We saw 176.4fps in Stalker: Call of Pripyat (at Medium settings) which is a good result for this GPU, almost bringing it up to the gaming level of PC systems costing four figures.
Our Alien vs Predator benchmark test offered similarly polished scores, and 77.5fps in the fastest mode is a tidy little tally. It’s not the most eye-popping games system out there, but it’ll produce exciting performance under most conditions.
So where has Wired2Fire cut back? Well, the Xigmatek Asgard Pro isn’t the most upmarket case we’ve seen. It feels lightweight compared to the solid chunks of metal that sometimes pass for cases, although it does look serviceable from above, with numerous grills allowing you to see a fiery orange CPU cooler spinning around inside.
A single drive is built into the front, and there are two spare 5.25in bays ready for upgrades. It’s not a particularly tall case, and the Xigmatek Achilles CPU cooler rather dominates. It’s very effective at keeping the processor fresh, but it does make it difficult to get at the memory slots (two of which are vacant).
Indeed, one of the memory chips is positioned directly underneath the cooler, and extracting it to put in new memory will prove an onerous task. The other slots are situated in rather more room, and you’ll have no problems putting in a larger graphics card, should you wish.
The 600W Corsair CX600 PSU offers plenty of extra output. Power consumption is quite decent. When idling, the system runs at about 69 watt.
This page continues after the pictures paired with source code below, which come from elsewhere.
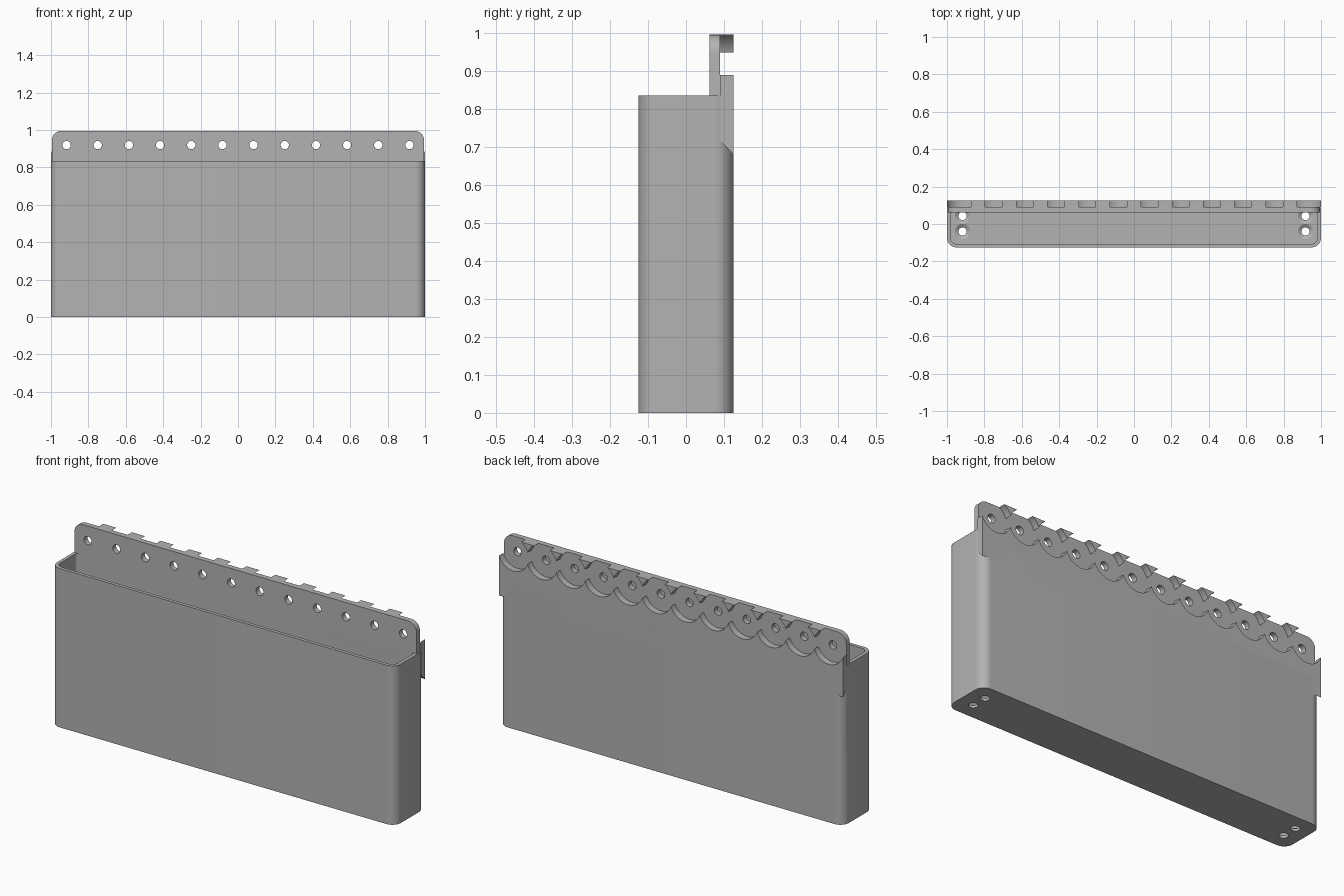
import bpy, bmesh
from math import pi, sin, cos, acos, asin, sqrt
from mathutils import Matrix, Vector

if "Cube" in bpy.data.objects:
    bpy.data.objects.remove(bpy.data.objects["Cube"])

# Main sizes
N, PITCH = 12, 1 / 6
HOLE_Z, HOLE_R, RECESS_R = 0.919, 0.022, 0.0885
RIM_Z, TOP_Z, FLOOR = 0.835, 0.995, 0.025
Y_FRONT, Y_WALL, Y_PLATE, Y_BACK = -0.125, 0.062, 0.09, 0.125
HOLES = [(i - (N - 1) / 2) * PITCH for i in range(N)]

gray = bpy.data.materials.new("gray plastic")
gray.use_nodes = True
gray.diffuse_color = (0.45, 0.45, 0.45, 1)
gray.node_tree.nodes["Principled BSDF"].inputs["Base Color"].default_value = (0.45, 0.45, 0.45, 1)


def make_object(name, bm):
    bmesh.ops.recalc_face_normals(bm, faces=bm.faces)
    mesh = bpy.data.meshes.new(name)
    bm.to_mesh(mesh)
    bm.free()
    mesh.materials.append(gray)
    obj = bpy.data.objects.new(name, mesh)
    bpy.context.collection.objects.link(obj)
    return obj


def prism(name, outline, low, high, axis="z"):
    """Extrude a 2D outline along z, or an x-z outline along y."""
    bm = bmesh.new()
    place = (lambda u, v, w: (u, v, w)) if axis == "z" else (lambda u, v, w: (u, w, v))
    face = bm.faces.new([bm.verts.new(place(u, v, low)) for u, v in outline])
    new = bmesh.ops.extrude_face_region(bm, geom=[face])["geom"]
    move = Vector(place(0, 0, high - low))
    bmesh.ops.translate(bm, vec=move, verts=[g for g in new if isinstance(g, bmesh.types.BMVert)])
    return make_object(name, bm)


def arc(cx, cy, r, start, end, steps):
    return [(cx + r * cos(start + (end - start) * k / steps),
             cy + r * sin(start + (end - start) * k / steps)) for k in range(steps + 1)]


def rounded_rect(x, low, high, r_low, r_high):
    """Symmetric rectangle, with a radius for its low and its high corners."""
    points = []
    for i, (sx, y, r) in enumerate([(1, high - r_high, r_high), (-1, high - r_high, r_high),
                                    (-1, low + r_low, r_low), (1, low + r_low, r_low)]):
        corner = arc(sx * (x - r), y, r, i * pi / 2, (i + 1) * pi / 2, 10)
        points += corner if r > 0 else corner[:1]
    return points


def cylinders(name, spots, r1, r2, depth, turn):
    bm = bmesh.new()
    for spot in spots:
        bmesh.ops.create_cone(bm, cap_ends=True, segments=32, radius1=r1, radius2=r2, depth=depth,
                              matrix=Matrix.Translation(spot) @ turn)
    return make_object(name, bm)


def cut(obj, cutter):
    mod = obj.modifiers.new("cut", "BOOLEAN")
    mod.operation, mod.solver, mod.object = "DIFFERENCE", "EXACT", cutter
    bpy.context.view_layer.objects.active = obj
    bpy.ops.object.modifier_apply(modifier=mod.name)
    bpy.data.objects.remove(cutter)


# Bin: rounded box with a cavity and a notch that the mounting strip fills
body = prism("bin_body", rounded_rect(1, Y_FRONT, Y_BACK, 0.05, 0.05), 0, RIM_Z)
cut(body, prism("cavity", rounded_rect(0.982, Y_FRONT + 0.018, Y_WALL, 0.035, 0.015), FLOOR, 1.2))
cut(body, prism("strip_notch", rounded_rect(1.2, Y_PLATE, 0.3, 0, 0), 0.77, 1.2))

# Countersunk screw holes through the floor
screws = [(sx * HOLES[-1], y) for sx in (-1, 1) for y in (-0.04, 0.043)]
flat = Matrix.Identity(4)
cut(body, cylinders("screw_holes", [(x, y, 0) for x, y in screws], HOLE_R, HOLE_R, 0.2, flat))
cut(body, cylinders("countersinks", [(x, y, FLOOR - 0.006) for x, y in screws],
                    HOLE_R - 0.002, 0.042, 0.014, flat))

# Upright plate with a row of through holes
plate = prism("mounting_plate", rounded_rect(0.995, 0.75, TOP_Z, 0, 0.05), Y_WALL, Y_PLATE, "y")
cut(plate, cylinders("plate_holes", [(x, Y_PLATE, HOLE_Z) for x in HOLES], HOLE_R, HOLE_R, 0.4,
                     Matrix.Rotation(pi / 2, 4, "X")))

# Scalloped strip on the back: its upper edge is a chain of arcs below the holes
half = acos(PITCH / 2 / RECESS_R)
edge = []
for x in HOLES:
    scallop = arc(x, HOLE_Z, RECESS_R, pi + half, 2 * pi - half, 24)
    edge += scallop[1:] if edge else scallop
edge[0], edge[-1] = (-1, edge[0][1]), (1, edge[-1][1])
strip = prism("scalloped_strip", [(-1, 0.68)] + edge + [(1, 0.68)], Y_PLATE, Y_BACK, "y")
for v in strip.data.vertices:
    if v.co.z < 0.7 and v.co.y < Y_PLATE + 0.01:
        v.co.z += 0.035

# Tabs between the holes, with concave sides that follow the recesses
top_angle = asin((TOP_Z - HOLE_Z) / RECESS_R)
tabs = [prism("upper_tab", arc(x, HOLE_Z, RECESS_R, top_angle, half, 12)
              + arc(x + PITCH, HOLE_Z, RECESS_R, pi - half, pi - top_angle, 12)[1:],
              Y_PLATE, Y_BACK, "y") for x in HOLES[:-1]]

# Smooth the curved walls and keep the edges crisp
for obj in [body, plate, strip] + tabs:
    bpy.ops.object.select_all(action="DESELECT")
    obj.select_set(True)
    bpy.context.view_layer.objects.active = obj
    bpy.ops.object.shade_smooth_by_angle(angle=pi / 6)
The graphics card is rather light on power, and even in Stalker: Call of Pripyat, you’re looking at only around 209 watt. The added sound level of almost 11dB above ambient are good. This certainly isn’t a silent PC, but neither does it make more noise than is comfortable under normal conditions.
Wired2Fire Diablo Predator: Features
The LG optical drive doesn’t have BD-R writing facilities, but it still offers 8x BD-ROM for Blu-ray film playback.
Nine USB ports are included in all, but only three of these are USB 3.0 (with two of those placed at the rear). The front of the case contains two of the six USB 2.0 connectors, along with convenient audio ports and a reset button. No memory-card reader is included.
The supplied keyboard, an Octigen JK-745, isn’t great, with a stiff action that grates. Along with the Logitech B110 mouse, these are areas where the Diablo could be improved.
The AOC i2352VH is a smart choice of flat-panel though. Not much to look at, its IPS panel does an excellent job of rendering crisp and vivid images. For the money, this is an excellent display.
It’s also interesting to see this Windows 8 PC has had Classic Shell software added. This clever addition might help make the transition to Windows 8 a smoother one. A two-year warranty sees parts and labour covered for both years.